Progress M-50

From Wikipedia, the free encyclopedia
Jump to: navigation, search
Progress M-50
Progress M-50.jpg
Progress M-50 departing the ISS
Mission type ISS resupply
Operator Roskosmos
COSPAR ID 2004-032A
Spacecraft properties
Spacecraft type Progress-M 11F615A55
Manufacturer RKK Energia
Start of mission
Launch date 11 August 2004, 05:03:07 (2004-08-11UTC05:03:07Z) UTC
Rocket Soyuz-U
Launch site Baikonur Site 1/5
End of mission
Disposal Deorbited
Decay date 22 December 2004, 23:23:38 (2004-12-22UTC23:23:39Z) UTC
Orbital parameters
Reference system Geocentric
Regime Low Earth
Inclination 51.6 degrees
Docking with ISS
Docking port Zvezda Aft
Docking date 14 August 2004, 05:01:08 UTC
Undocking date 22 December 2004, 19:37:02 UTC
Time docked 4 months

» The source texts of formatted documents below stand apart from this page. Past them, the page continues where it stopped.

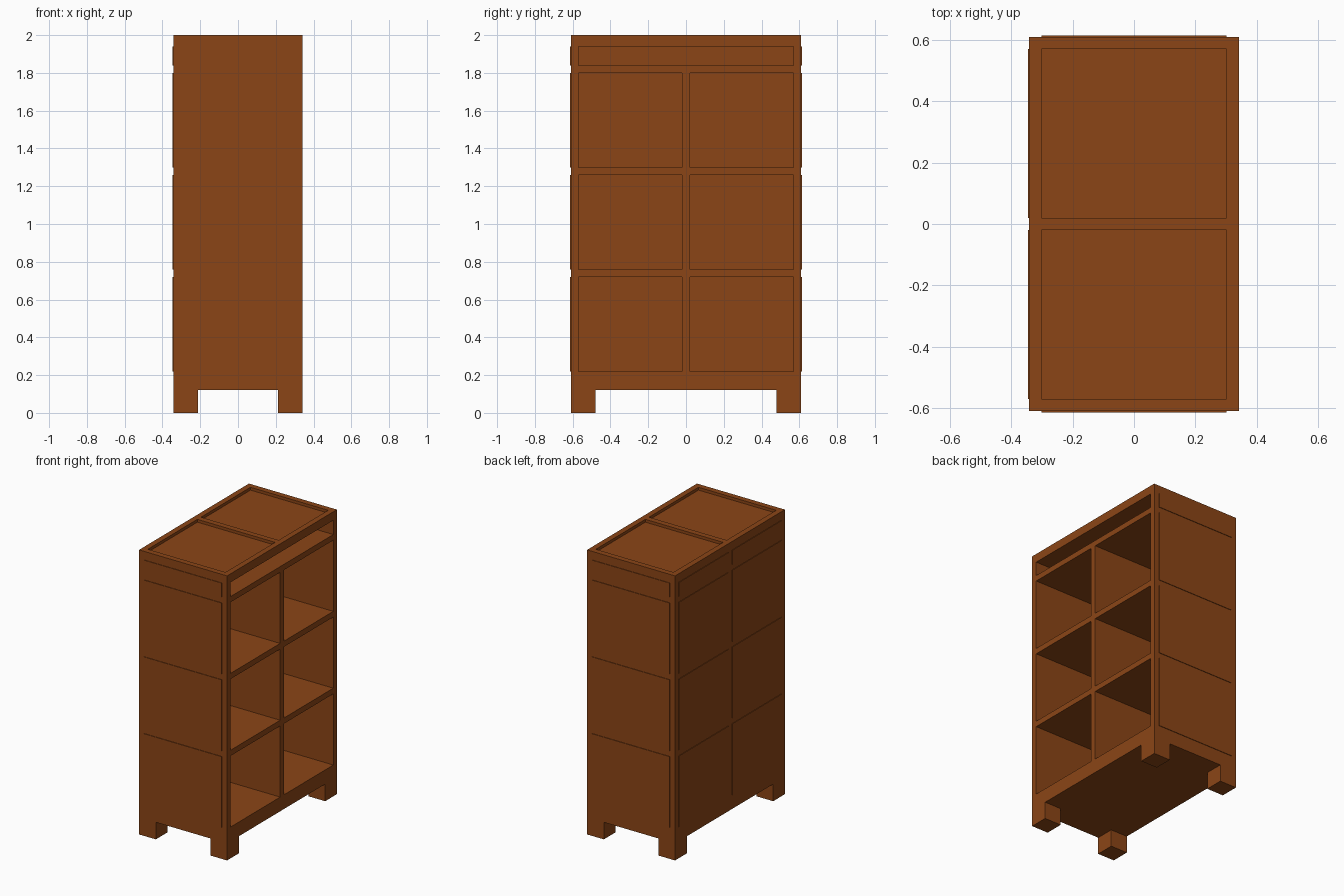
import bpy, bmesh
from mathutils import Matrix, Vector

if "Cube" in bpy.data.objects:
    bpy.data.objects.remove(bpy.data.objects["Cube"])

wood = bpy.data.materials.new("brown_wood")
wood.diffuse_color = (0.26, 0.06, 0.008, 1)
wood.use_nodes = True
wood.node_tree.nodes["Principled BSDF"].inputs["Base Color"].default_value = wood.diffuse_color


def boxes(name, spans):
    """One object made of boxes, each given as ((x0, x1), (y0, y1), (z0, z1))."""
    bm = bmesh.new()
    for span in spans:
        centre = Vector([(a + b) / 2 for a, b in span])
        size = [abs(b - a) for a, b in span]
        bmesh.ops.create_cube(bm, size=1, matrix=Matrix.Translation(centre) @ Matrix.Diagonal((*size, 1)))
    mesh = bpy.data.meshes.new(name)
    bm.to_mesh(mesh)
    bm.free()
    mesh.materials.append(wood)
    obj = bpy.data.objects.new(name, mesh)
    bpy.context.collection.objects.link(obj)
    return obj


X, Y, H = 0.342, 0.61, 2.0           # half depth, half width, height
XI, YI, M = 0.302, 0.57, 0.02        # inner half sizes, half divider thickness
BASE, FLOOR, FOOT = 0.12, 0.22, 0.13
OUT = 0.004                          # relief of the outer panels
rows = [(0.22, 0.72), (0.76, 1.26), (1.30, 1.80), (1.84, 1.94)]
cols = [(-YI, -M), (M, YI)]

# Feet, flush with the corners
boxes("feet", [((sx * (X - FOOT), sx * X), (sy * (Y - FOOT), sy * Y), (0, BASE))
               for sx in (-1, 1) for sy in (-1, 1)])

# Carcass
boxes("base_board", [((-X, X), (-Y, Y), (BASE, FLOOR))])
boxes("side_walls", [((-X, X), (s * YI, s * Y), (FLOOR, H)) for s in (-1, 1)])
boxes("back_wall", [((-X, -XI), (-YI, YI), (FLOOR, H))])

# Shelves and the upright between the compartments
boxes("shelves", [((-XI, X), (-YI, YI), (low[1], high[0])) for low, high in zip(rows, rows[1:])])
boxes("upright_divider", [((-XI, X), (-M, M), row) for row in rows[:3]])

# Top with two recessed fields
boxes("top_board", [((-XI, X), (-YI, YI), (1.94, 1.98))])
boxes("top_frame", [((XI, X), (-YI, YI), (1.98, H)), ((-XI, XI), (-M, M), (1.98, H))])

# Slightly raised panels on the sides and the back
boxes("side_panels", [((-XI, XI), (s * Y, s * (Y + OUT)), row) for s in (-1, 1) for row in rows])
boxes("back_panels", [((-X - OUT, -X), col, row) for col in cols for row in rows])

Progress M-50, identified by NASA as Progress 15 or 15P, was a Progress spacecraft used to resupply the International Space Station. It was a Progress-M 11F615A55 spacecraft, with the serial number 350.[1]

Progress M-50 was launched by a Soyuz-U carrier rocket from Site 1/5 at the Baikonur Cosmodrome. Launch occurred at 05:03:07 GMT on 11 August 2004.[1] The spacecraft docked with the Aft port of the Zvezda module at 05:01:08 GMT on 14 August.[2][3] It remained docked for four months before undocking at 19:37:02 GMT on 22 December 2004[2] to make way for Progress M-51.[4] It was deorbited at 22:32:06 GMT on 22 December 2004.[2] The spacecraft burned up in the atmosphere over the Pacific Ocean, with any remaining debris landing in the ocean at around 23:23:38 GMT.[2][5]

Progress M-50 carried supplies to the International Space Station, including food, water and oxygen for the crew and equipment for conducting scientific research.

See also[edit]

References[edit]

  1. ^ a b McDowell, Jonathan. "Launch Log". Jonathan's Space Page. Retrieved 2009-06-06. 
  2. ^ a b c d Anikeev, Alexander. "Cargo spacecraft "Progress M-50"". Manned Astronautics - Figures & Facts. Retrieved 2009-06-06. 
  3. ^ Wade, Mark. "Progress M". Encyclopedia Astronautica. Retrieved 2009-06-06. [dead link]
  4. ^ Zak, Anatoly. "Progress cargo ship". RussianSpaceWeb. Retrieved 2009-06-06. 
  5. ^ McDowell, Jonathan. "Satellite Catalog". Jonathan's Space Page. Retrieved 2009-06-06.